It was 1992. We’d been paying down the debt for more than 10 years, and I was sick of it. With only $12,000 to go, I got this wild hare to start a subscription newsletter (print delivered by U.S. mail because if you’re counting, there was no Internet then or email).
I named my newsletter Cheapskate Monthly; honestly, I had no idea what I was doing. But I had a decade of experience in repaying debt. I knew a lot about that! And I was passionate to raise $12,000. I figured I could do that in one year and be done with that unspeakable nightmare.
Long story short, Oprah called, Dr. James Dobson called, every major newspaper in the country wanted an interview. Within a year my subscriber base shot to the moon. Learning to spend less while living well seemed like such a new idea!
All these years later that print newsletter has morphed into Everyday Cheapskate blog. Getting out of debt is hard work. Even more difficult for many is learning to live on less than we earn so we can stay out of debt!
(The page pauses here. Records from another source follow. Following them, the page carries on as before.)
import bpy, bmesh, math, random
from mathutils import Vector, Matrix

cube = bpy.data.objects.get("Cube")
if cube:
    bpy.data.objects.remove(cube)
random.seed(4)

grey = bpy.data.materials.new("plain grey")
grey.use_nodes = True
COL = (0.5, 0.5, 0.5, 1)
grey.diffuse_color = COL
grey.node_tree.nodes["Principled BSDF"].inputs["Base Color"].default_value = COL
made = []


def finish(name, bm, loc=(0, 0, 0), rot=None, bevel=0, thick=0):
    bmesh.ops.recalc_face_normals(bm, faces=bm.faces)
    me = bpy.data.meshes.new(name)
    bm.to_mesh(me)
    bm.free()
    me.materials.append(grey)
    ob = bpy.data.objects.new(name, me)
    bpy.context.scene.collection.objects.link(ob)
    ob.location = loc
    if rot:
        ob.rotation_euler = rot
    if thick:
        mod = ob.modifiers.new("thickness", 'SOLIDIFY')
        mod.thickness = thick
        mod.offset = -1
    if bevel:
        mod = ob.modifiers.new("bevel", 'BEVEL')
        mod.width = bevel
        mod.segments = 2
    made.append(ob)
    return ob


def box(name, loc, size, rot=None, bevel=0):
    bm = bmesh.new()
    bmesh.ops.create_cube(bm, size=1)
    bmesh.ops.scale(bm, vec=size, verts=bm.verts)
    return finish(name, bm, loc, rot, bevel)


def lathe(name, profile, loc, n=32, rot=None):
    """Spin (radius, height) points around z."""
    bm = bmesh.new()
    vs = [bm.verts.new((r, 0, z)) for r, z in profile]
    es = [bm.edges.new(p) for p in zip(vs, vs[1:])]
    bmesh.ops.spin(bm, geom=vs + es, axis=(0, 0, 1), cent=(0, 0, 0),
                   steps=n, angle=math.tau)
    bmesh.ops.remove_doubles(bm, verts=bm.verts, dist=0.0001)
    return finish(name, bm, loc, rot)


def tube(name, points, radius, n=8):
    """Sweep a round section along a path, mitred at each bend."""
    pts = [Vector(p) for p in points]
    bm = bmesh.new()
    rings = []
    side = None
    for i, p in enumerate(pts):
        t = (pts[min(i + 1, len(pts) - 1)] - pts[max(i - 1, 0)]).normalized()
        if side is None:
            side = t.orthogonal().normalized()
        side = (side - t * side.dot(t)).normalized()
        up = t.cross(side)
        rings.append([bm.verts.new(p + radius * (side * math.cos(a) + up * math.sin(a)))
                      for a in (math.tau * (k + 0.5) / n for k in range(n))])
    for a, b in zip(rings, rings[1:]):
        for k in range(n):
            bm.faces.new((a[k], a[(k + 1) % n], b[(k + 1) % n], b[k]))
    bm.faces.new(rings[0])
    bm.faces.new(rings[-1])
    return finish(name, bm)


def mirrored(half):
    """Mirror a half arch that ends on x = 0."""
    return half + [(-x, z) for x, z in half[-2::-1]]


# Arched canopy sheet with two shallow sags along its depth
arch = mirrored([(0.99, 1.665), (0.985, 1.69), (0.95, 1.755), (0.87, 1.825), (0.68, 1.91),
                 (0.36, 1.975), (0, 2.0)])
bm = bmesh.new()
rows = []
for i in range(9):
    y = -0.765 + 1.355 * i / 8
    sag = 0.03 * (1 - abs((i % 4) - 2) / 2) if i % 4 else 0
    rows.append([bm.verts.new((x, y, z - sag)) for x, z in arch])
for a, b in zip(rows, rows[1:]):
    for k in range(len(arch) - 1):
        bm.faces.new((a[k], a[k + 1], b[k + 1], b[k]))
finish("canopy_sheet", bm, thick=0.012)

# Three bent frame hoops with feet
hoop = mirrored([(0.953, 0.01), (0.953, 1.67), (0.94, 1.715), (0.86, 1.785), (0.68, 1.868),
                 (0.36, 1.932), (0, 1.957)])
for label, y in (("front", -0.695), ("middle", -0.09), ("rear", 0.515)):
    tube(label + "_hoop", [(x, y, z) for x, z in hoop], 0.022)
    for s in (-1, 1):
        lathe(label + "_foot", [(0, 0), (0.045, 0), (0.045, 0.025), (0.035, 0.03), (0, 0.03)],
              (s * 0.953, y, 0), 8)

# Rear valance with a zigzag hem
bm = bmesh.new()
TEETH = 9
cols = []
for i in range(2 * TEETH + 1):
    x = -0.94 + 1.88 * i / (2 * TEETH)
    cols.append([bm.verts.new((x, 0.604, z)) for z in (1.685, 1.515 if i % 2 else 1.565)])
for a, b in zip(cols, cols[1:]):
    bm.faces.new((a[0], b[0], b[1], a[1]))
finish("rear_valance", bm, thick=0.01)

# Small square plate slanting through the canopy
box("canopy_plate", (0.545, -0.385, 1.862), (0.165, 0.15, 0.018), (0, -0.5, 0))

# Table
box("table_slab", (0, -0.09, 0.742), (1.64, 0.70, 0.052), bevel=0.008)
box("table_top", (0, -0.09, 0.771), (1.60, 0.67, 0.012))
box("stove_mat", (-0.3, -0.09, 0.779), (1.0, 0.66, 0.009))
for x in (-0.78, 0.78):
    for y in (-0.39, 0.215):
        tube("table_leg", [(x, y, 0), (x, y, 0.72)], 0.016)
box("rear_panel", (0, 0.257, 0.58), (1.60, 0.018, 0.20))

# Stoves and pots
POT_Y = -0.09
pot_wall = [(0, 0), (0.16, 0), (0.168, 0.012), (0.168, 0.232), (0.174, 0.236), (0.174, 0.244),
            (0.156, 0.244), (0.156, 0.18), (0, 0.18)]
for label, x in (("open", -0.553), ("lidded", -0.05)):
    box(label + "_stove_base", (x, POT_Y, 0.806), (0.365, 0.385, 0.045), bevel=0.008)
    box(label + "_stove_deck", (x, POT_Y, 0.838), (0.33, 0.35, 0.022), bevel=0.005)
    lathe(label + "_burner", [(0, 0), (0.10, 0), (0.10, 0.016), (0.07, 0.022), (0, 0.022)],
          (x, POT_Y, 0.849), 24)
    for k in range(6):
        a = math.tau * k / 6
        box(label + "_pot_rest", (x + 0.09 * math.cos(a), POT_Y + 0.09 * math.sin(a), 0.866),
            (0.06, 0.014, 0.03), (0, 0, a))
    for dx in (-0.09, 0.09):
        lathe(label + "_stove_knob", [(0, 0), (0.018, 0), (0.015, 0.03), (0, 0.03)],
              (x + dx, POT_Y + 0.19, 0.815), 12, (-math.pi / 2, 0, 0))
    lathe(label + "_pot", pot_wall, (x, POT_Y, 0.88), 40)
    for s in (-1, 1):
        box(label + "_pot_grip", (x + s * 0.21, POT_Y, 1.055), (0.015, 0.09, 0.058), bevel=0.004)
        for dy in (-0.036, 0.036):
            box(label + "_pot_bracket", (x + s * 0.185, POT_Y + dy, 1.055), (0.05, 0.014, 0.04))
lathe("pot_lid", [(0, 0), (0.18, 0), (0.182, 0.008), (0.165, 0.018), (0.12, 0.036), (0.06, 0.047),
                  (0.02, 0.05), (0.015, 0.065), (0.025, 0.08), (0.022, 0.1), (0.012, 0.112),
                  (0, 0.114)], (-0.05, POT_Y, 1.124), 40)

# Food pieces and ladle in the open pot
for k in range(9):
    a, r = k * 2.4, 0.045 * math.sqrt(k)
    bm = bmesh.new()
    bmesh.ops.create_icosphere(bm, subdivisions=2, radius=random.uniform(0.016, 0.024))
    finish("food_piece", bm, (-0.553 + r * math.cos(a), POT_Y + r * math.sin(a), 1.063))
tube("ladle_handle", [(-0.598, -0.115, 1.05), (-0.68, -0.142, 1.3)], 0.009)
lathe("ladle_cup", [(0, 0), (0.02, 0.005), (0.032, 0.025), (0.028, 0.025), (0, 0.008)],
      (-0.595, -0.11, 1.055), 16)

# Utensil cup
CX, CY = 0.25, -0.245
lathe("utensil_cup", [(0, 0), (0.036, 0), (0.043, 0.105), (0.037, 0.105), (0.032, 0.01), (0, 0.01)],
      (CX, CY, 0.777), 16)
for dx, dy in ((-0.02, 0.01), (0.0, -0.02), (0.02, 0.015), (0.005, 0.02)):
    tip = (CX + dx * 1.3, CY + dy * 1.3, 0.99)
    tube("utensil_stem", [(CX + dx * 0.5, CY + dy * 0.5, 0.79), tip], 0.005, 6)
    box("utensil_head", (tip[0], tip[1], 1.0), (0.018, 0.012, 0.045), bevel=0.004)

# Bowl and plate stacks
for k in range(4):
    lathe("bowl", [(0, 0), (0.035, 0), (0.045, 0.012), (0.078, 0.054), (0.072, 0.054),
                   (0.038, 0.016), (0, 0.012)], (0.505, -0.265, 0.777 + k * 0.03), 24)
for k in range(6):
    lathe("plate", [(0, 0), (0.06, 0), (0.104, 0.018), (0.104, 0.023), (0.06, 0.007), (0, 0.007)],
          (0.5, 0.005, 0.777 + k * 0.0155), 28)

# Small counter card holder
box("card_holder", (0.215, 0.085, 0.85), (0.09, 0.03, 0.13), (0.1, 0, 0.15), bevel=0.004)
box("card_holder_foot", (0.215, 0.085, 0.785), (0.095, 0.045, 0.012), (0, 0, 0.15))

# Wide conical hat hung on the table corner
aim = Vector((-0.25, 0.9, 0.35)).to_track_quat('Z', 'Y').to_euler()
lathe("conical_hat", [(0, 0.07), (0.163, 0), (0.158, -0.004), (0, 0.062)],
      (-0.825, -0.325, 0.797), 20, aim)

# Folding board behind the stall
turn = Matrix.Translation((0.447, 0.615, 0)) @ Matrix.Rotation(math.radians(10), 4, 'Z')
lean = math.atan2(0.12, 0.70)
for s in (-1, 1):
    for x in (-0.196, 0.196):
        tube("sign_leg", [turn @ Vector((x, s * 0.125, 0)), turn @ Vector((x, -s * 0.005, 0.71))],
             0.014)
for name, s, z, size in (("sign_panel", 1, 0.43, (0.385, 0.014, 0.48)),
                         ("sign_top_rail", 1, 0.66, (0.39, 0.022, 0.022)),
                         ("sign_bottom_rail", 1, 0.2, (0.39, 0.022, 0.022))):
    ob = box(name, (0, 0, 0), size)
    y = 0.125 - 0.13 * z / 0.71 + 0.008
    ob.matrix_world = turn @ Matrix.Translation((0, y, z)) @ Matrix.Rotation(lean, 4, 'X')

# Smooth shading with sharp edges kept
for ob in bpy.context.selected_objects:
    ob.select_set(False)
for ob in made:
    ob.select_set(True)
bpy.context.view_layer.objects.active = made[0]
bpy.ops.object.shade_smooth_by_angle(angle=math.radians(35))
Everyday Cheapskate is not only a daily post. We are a tightly knit community of people who’ve learned that we need to stay focused on ways we can save money by cutting expenses, thinking differently, gaining strength, courage, and ideas from one another.
Truth be told, Everyday Cheapskate is my personal maintenance system. You have no idea how easily I could slip back into my old, debilitating, spendthrift ways. Writing, researching and responding to my EC family is the way I stay on track.
How to get started
You’ve already taken the first step—you’re here, and I’m so happy to see you. When you sign up for free membership, I’ll send my best ideas, tips, tricks, and home hacks for saving time and money—via email daily!
Do I have a story for you
It was a really bad day. Possibly the worst day of my life. So I did what I suppose any woman who’d ruined her husband’s life and managed to throw their home into foreclosure would do: I had a meltdown.
It’s not like I meant to do anything wrong. In fact, for 12 years I did what I was invited to do: I used credit cards to bridge the gap between my husband’s salary and the lifestyle I so richly deserved